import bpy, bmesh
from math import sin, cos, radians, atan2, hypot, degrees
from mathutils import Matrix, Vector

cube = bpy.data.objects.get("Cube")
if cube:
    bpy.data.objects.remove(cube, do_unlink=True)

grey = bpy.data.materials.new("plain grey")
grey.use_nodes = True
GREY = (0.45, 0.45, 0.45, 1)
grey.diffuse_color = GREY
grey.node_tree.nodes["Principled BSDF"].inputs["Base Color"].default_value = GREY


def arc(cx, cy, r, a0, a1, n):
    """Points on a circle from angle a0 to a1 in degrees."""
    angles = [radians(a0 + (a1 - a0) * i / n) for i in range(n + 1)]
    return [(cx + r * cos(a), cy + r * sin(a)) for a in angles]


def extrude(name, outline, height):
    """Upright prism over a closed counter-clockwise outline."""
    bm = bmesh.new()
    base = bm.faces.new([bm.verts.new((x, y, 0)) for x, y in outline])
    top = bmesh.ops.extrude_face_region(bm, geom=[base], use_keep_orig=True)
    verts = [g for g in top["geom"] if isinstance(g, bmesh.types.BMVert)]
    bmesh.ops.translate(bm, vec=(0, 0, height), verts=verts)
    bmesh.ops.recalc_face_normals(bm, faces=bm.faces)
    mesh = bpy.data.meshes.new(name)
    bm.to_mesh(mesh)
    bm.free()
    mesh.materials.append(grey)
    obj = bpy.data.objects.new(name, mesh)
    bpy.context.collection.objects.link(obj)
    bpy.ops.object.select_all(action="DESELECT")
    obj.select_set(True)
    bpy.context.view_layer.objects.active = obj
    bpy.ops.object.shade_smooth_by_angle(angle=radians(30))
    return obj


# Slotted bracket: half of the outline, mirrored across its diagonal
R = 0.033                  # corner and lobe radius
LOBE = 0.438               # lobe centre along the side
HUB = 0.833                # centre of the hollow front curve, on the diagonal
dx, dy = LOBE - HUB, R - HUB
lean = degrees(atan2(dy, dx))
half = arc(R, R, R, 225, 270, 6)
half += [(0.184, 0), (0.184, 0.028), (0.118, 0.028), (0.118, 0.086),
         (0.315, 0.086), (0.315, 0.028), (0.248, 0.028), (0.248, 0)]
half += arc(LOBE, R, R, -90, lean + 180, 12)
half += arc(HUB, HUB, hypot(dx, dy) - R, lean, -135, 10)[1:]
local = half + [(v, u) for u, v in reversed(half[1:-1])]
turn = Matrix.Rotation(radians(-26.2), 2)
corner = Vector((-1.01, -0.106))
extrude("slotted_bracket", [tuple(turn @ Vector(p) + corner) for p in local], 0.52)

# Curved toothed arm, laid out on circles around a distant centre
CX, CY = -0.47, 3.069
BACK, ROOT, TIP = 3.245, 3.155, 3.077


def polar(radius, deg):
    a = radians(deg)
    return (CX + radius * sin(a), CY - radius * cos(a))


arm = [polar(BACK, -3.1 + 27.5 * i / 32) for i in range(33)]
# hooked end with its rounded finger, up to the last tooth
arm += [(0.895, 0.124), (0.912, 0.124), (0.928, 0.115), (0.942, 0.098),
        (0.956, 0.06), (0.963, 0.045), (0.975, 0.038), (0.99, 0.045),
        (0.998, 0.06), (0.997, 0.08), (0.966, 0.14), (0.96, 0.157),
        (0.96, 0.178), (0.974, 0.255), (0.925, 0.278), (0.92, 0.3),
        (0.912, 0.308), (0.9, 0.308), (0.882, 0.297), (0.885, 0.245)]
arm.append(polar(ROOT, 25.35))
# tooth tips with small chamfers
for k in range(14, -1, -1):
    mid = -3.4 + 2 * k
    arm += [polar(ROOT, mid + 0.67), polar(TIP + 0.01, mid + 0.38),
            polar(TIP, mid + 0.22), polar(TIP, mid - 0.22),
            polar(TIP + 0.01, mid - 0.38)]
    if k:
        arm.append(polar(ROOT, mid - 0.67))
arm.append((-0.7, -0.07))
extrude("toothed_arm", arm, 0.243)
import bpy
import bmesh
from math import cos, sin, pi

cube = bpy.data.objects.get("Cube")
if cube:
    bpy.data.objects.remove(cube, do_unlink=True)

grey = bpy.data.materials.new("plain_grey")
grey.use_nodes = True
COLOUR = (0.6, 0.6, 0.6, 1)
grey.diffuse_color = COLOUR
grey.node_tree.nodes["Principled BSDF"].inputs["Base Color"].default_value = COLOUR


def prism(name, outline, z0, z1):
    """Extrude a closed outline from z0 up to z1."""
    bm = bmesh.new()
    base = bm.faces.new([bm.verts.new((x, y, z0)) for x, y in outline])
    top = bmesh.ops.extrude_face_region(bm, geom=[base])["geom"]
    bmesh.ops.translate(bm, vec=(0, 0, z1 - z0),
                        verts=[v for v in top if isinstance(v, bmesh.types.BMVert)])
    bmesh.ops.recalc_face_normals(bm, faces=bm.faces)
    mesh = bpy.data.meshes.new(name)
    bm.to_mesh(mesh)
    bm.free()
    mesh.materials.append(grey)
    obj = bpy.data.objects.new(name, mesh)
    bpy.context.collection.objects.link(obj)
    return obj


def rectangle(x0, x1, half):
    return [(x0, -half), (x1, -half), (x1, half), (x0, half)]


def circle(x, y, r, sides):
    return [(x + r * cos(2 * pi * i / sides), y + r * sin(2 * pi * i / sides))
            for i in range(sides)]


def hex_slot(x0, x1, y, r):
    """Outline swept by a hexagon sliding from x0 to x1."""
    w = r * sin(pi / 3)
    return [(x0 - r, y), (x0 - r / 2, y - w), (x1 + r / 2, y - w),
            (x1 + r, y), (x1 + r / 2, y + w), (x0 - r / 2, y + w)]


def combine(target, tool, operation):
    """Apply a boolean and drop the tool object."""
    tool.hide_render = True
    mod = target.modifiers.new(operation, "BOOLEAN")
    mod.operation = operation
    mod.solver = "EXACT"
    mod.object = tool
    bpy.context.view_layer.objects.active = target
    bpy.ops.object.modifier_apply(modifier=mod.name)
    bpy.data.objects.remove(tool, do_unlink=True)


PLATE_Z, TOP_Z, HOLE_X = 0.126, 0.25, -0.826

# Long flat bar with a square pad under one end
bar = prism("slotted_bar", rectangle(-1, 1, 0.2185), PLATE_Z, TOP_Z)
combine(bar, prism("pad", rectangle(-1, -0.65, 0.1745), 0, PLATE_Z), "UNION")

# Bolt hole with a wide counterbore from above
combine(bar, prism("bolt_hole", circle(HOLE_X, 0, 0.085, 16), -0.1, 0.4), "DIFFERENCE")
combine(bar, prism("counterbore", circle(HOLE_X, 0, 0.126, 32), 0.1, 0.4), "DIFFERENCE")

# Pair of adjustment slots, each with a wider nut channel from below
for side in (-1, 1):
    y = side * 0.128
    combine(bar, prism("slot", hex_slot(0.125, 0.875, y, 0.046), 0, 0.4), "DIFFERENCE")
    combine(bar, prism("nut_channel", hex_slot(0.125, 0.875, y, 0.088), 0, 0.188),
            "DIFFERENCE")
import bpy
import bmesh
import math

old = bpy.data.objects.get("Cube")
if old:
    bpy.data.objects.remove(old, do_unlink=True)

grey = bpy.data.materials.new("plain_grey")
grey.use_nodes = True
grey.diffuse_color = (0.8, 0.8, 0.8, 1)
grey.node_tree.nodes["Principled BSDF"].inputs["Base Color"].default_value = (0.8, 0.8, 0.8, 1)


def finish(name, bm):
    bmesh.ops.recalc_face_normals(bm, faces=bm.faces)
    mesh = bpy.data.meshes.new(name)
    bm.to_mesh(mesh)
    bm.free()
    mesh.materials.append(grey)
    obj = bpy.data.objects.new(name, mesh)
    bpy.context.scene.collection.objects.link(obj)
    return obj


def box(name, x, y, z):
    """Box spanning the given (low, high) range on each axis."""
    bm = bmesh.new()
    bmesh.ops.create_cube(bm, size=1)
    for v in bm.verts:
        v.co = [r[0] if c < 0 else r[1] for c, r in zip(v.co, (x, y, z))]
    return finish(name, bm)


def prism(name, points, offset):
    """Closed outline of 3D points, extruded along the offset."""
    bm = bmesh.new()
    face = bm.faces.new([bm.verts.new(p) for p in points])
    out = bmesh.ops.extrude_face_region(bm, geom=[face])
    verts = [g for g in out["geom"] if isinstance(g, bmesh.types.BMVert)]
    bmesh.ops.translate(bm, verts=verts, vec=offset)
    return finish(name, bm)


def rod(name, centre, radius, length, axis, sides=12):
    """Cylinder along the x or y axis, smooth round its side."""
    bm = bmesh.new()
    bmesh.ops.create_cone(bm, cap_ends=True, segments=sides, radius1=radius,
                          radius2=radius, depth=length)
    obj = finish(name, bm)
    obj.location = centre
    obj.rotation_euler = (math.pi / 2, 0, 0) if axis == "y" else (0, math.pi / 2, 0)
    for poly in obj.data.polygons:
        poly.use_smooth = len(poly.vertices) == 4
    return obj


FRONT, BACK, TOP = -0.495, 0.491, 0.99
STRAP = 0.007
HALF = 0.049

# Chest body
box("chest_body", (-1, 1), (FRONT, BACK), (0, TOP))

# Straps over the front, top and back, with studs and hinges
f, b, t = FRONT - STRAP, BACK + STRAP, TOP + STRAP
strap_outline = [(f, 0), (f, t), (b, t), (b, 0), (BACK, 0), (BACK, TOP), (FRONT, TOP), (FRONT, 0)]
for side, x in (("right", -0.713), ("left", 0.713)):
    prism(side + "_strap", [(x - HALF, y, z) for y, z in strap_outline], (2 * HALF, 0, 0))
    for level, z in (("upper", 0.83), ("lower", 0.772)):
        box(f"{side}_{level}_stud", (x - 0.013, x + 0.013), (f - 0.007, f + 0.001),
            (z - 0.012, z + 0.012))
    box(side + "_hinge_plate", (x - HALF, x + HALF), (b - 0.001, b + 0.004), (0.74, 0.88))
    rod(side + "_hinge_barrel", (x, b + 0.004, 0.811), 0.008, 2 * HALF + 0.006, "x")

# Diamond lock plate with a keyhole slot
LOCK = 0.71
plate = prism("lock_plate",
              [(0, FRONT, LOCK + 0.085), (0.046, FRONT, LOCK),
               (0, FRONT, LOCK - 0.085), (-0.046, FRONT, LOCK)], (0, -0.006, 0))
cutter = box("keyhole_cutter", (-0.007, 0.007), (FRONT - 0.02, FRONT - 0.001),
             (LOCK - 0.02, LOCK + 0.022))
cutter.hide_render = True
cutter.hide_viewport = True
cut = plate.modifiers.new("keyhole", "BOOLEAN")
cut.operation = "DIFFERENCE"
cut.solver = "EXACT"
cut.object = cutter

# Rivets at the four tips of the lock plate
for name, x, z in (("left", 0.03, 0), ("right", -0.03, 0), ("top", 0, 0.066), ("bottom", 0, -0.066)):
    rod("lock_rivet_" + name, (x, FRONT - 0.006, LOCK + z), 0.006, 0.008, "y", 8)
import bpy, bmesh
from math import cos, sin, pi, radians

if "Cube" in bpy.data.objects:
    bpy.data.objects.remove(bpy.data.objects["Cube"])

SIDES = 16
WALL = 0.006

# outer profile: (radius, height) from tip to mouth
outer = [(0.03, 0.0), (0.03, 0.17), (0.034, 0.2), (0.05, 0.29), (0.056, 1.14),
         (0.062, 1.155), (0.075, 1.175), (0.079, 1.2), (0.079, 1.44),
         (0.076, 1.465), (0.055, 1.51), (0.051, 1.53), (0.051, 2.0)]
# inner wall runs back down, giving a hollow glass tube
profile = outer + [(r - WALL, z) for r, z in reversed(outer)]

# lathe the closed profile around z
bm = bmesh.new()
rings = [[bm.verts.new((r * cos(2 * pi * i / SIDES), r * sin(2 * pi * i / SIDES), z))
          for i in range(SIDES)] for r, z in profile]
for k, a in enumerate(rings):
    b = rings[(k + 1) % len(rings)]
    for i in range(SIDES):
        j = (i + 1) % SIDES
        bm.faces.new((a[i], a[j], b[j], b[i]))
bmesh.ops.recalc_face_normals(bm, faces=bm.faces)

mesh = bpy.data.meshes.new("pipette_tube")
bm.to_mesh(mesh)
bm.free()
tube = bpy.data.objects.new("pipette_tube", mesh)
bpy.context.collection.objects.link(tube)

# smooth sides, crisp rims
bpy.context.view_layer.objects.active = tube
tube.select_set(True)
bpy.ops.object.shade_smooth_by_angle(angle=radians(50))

────────────────

Go through the lines above and count those that include "centre"; give the total and nothing more.

• Output of the exercise: 5